My book of the year is…. The Merman by Carl-Johan Vallgren. This is actually a young adult book about many things, but primarily bullying. Nella and Robert live with their alcoholic mother and troubled father. Robert is badly bullied at school and Nella does her best to protect him from what, in some cases, is brutal violence by his classmates. Bella’s friend Tommy has a secret, his older brother and his friends have captured a Merman. When Bella’s problems start to overlap those of the Merman’s who is being kept captive, things start to spiral out of control. Set in Sweden in the 1980s the plot is not easy to read, this is no “little mermaid” storyline.  What this book does so well is to describe sibling relationships, both good and bad, and the mystical Merman doesn’t make any of it less real. It is stunning, there isn’t any other word for it. I read it back in January and even now I think of it regularly. A book that stays with me for that long and in such detail has to be my book of the year.

So there we have it. My favourite reads of the year. I hope the winners are pleased, and I expect they are rushing to their downstairs cloakroom to place their award carefully on the cistern, next to the spare loo roll.

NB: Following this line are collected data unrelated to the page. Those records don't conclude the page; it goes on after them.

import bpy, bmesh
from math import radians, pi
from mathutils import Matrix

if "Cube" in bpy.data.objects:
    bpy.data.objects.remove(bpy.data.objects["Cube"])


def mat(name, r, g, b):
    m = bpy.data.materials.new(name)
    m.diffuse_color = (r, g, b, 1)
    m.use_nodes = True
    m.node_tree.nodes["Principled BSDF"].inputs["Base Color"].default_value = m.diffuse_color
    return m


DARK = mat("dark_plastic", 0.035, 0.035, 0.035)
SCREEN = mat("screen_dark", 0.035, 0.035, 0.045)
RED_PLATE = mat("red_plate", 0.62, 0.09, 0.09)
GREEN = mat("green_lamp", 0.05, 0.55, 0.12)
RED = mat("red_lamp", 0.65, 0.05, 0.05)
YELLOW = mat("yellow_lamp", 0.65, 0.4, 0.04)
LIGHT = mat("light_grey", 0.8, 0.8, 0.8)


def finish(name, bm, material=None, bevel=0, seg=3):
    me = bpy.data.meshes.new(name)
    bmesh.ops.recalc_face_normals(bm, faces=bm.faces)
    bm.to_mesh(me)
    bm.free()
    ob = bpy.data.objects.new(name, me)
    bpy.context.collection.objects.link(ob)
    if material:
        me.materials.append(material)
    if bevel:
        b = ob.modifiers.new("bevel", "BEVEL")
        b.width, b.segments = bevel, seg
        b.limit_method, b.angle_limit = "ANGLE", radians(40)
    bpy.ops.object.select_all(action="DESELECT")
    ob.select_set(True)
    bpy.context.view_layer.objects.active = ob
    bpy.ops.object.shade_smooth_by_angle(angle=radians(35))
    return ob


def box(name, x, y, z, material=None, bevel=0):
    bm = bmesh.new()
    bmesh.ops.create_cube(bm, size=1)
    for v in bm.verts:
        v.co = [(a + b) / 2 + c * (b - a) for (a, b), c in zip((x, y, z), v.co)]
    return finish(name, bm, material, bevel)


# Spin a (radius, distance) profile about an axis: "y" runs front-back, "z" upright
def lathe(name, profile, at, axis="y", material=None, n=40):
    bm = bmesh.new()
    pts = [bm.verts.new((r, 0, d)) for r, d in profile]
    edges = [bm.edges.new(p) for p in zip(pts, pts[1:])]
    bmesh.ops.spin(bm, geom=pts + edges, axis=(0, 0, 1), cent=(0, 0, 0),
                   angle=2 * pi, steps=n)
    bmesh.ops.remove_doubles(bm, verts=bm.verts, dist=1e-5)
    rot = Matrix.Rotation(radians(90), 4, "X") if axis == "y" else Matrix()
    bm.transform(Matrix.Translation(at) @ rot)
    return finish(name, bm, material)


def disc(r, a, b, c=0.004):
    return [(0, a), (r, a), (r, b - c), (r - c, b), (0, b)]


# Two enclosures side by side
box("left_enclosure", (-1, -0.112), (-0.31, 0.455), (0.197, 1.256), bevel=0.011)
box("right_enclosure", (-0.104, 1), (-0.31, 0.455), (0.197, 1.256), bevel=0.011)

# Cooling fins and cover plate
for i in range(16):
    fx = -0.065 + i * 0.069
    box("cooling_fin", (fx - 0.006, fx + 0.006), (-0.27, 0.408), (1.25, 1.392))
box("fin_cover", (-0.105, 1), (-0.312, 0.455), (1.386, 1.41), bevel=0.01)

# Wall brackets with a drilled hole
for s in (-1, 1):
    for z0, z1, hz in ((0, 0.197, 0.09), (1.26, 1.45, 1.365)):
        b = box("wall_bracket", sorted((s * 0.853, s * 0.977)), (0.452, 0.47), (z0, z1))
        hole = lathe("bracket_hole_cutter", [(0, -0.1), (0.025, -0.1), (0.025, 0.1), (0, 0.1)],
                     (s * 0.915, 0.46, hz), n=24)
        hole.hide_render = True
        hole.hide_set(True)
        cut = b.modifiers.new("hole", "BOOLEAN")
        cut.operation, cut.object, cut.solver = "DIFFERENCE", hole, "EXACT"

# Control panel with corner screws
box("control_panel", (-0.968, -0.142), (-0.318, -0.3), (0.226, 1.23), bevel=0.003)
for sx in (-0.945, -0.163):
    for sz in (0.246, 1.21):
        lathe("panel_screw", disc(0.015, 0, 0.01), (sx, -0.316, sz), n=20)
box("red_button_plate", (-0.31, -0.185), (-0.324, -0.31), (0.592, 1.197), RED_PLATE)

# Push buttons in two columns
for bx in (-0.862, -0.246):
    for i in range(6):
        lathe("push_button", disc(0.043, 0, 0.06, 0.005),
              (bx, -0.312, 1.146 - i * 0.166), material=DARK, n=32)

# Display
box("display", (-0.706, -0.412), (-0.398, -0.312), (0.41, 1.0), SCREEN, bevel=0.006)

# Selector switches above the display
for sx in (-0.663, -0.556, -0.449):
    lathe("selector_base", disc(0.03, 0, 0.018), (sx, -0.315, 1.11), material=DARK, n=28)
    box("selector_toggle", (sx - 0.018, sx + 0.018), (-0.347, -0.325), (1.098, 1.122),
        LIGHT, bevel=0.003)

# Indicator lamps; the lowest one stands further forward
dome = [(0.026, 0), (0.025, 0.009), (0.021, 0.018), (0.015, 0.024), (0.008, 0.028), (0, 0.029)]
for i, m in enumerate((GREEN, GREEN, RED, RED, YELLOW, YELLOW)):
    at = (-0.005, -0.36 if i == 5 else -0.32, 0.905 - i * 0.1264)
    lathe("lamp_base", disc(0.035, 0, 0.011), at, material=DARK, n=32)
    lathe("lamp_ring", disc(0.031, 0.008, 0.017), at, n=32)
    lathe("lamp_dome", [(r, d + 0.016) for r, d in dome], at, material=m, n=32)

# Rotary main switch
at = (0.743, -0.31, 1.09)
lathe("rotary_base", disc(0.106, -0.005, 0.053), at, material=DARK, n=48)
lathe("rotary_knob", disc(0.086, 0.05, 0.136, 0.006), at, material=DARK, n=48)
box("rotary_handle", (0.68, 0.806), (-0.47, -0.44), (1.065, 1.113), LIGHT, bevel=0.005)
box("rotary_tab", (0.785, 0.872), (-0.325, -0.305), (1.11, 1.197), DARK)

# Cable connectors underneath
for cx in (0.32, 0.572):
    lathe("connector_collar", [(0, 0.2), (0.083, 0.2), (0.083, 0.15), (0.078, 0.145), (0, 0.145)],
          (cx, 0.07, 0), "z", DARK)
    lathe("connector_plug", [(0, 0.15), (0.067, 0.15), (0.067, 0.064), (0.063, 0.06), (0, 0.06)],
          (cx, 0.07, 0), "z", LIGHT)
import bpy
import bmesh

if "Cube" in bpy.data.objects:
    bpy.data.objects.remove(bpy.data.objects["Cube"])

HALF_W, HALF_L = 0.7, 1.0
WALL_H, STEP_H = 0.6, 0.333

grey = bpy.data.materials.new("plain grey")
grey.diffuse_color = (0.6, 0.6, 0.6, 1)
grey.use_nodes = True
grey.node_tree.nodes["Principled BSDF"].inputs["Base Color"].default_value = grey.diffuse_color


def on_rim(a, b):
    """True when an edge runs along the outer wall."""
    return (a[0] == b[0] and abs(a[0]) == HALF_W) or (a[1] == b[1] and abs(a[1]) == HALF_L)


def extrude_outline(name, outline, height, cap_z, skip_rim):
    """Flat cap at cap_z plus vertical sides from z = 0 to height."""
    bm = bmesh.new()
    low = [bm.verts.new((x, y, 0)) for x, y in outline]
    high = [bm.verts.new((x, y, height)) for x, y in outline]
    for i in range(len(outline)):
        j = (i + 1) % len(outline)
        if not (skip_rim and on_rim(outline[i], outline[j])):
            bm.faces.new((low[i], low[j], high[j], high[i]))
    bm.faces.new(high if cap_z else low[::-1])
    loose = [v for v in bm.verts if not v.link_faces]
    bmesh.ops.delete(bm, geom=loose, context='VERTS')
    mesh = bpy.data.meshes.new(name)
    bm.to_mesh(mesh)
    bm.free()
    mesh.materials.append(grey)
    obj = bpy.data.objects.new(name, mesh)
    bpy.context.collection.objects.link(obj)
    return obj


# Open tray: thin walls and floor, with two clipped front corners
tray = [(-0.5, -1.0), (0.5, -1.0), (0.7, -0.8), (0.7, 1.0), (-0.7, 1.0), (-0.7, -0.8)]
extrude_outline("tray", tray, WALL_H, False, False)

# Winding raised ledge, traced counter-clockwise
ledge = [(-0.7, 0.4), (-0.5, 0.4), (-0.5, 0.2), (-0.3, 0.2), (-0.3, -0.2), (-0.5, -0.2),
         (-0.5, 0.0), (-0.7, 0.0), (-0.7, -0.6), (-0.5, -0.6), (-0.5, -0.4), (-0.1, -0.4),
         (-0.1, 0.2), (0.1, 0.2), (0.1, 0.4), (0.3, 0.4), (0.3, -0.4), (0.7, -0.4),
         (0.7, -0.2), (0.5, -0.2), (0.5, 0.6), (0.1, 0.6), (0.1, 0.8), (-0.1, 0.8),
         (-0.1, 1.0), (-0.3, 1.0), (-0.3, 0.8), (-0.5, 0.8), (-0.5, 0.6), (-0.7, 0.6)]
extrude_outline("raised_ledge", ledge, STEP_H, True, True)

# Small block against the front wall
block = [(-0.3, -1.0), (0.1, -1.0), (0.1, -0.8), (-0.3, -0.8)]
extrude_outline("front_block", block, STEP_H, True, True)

What were your favourite reads of the year?




* These awards are becoming increasingly uninfluential as the years go on…

** With a little umbrellas in each glass

*** Beware the salmon vol-au-vents, the pastry is crumbly.

Hercule Poirot's Christmas by Agatha Christie

Honestly, you would think I had planned it wouldn’t you? I didn’t, of course, it was just a happy accident that the next book on my Great Agatha Christie Challenge is Hercule Poirot’s Christmas. To top it all, I read it at Greenways, in Agatha Christie’s own reading room no less. In fact, the photo of the book is my copy on a table in that very room.

The dedication at the front describes how Christie received some feedback about her books becoming too sterile, and that they needed more blood. She wrote Hercule Poirot’s Christmas to add the blood back in. She didn’t hold back. To give you a flavour a quote from Macbeth crops up often, "Yet who would have thought the old man to have had so much blood in him?”

Simeon Lee is an old millionaire, partially disabled, he’s nasty piece of work. He cheated on his wife, who then died and bullying one of his sons. In what appears to be an uncharacteristic fit of family sentimentality, he invites all his children and their partners, including his estranged son, and his granddaughter to Gorston Hall for Christmas. If he was hoping for an idyllic family reunion around the Christmas tree, he didn’t get it as he is promptly murdered. Hercule Poirot who is staying with a friend locally is called in to help solve the mystery.

It is a classic locked room mystery, and any of the family plus the butler and the valet could have done it. In all honesty it doesn’t feel that festive, but it is a marvellous mystery which just goes to show, what goes around comes around.